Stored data

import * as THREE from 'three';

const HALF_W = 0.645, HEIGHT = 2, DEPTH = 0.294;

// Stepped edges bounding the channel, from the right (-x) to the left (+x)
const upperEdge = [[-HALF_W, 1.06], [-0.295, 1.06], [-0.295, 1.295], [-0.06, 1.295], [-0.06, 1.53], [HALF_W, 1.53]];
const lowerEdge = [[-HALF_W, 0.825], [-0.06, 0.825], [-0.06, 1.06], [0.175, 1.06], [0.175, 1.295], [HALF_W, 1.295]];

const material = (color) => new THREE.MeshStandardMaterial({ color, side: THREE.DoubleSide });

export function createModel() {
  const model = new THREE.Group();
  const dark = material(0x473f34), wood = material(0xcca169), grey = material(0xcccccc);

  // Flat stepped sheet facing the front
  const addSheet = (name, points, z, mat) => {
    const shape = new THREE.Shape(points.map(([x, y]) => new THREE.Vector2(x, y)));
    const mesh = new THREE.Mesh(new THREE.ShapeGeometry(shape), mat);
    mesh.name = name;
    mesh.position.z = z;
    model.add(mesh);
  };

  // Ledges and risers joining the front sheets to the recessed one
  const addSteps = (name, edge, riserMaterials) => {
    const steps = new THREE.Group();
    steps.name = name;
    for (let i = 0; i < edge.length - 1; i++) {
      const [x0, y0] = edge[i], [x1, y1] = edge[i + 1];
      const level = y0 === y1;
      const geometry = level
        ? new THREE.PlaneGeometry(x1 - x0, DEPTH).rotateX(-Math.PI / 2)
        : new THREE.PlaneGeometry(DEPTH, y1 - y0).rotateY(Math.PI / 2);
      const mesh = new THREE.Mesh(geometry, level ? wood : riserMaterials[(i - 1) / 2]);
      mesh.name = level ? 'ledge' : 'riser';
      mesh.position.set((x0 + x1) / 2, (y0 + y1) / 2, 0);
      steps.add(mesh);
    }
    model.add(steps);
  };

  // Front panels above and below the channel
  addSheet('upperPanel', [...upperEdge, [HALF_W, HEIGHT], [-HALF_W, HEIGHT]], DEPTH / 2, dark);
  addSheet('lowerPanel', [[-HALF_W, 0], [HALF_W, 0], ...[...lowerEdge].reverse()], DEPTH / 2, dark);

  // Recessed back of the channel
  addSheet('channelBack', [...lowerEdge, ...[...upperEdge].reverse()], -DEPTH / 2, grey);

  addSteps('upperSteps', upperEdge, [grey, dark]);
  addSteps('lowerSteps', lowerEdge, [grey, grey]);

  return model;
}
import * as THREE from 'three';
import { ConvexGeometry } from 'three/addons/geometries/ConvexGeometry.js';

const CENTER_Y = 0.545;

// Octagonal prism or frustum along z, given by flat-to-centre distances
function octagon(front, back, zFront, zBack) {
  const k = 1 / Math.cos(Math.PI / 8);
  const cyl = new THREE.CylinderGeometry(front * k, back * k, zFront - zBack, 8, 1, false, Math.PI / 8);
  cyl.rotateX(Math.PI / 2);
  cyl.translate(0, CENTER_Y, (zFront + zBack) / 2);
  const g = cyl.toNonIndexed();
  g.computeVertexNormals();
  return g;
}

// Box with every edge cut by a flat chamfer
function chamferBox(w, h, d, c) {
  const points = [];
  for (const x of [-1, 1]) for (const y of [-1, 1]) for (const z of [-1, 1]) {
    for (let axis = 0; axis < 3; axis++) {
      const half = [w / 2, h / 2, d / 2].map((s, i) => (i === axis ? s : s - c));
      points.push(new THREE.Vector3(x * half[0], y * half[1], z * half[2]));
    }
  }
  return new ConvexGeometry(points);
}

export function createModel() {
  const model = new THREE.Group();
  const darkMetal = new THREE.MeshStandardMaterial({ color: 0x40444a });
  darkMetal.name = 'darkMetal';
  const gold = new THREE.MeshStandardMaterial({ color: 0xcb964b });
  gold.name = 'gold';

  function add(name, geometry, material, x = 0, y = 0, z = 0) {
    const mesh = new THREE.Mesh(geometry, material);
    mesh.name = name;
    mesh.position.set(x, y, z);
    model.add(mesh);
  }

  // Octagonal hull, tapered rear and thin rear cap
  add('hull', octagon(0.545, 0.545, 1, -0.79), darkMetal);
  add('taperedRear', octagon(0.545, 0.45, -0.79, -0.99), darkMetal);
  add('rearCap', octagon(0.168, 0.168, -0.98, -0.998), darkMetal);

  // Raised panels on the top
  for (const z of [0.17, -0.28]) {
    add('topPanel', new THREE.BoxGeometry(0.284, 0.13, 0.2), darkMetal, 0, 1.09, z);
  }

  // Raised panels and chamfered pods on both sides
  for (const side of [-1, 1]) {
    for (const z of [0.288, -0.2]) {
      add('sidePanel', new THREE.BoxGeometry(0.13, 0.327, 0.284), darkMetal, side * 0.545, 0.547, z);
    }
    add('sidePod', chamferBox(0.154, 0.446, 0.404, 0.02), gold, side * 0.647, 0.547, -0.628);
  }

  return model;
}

**What to do**
One stretch of the lines above is wanted, from the line that contains "by flat-to-centre distances" through the line that contains "const half = [w". Output it exactly.

**Solved exercise**
// Octagonal prism or frustum along z, given by flat-to-centre distances
function octagon(front, back, zFront, zBack) {
  const k = 1 / Math.cos(Math.PI / 8);
  const cyl = new THREE.CylinderGeometry(front * k, back * k, zFront - zBack, 8, 1, false, Math.PI / 8);
  cyl.rotateX(Math.PI / 2);
  cyl.translate(0, CENTER_Y, (zFront + zBack) / 2);
  const g = cyl.toNonIndexed();
  g.computeVertexNormals();
  return g;
}

// Box with every edge cut by a flat chamfer
function chamferBox(w, h, d, c) {
  const points = [];
  for (const x of [-1, 1]) for (const y of [-1, 1]) for (const z of [-1, 1]) {
    for (let axis = 0; axis < 3; axis++) {
      const half = [w / 2, h / 2, d / 2].map((s, i) => (i === axis ? s : s - c));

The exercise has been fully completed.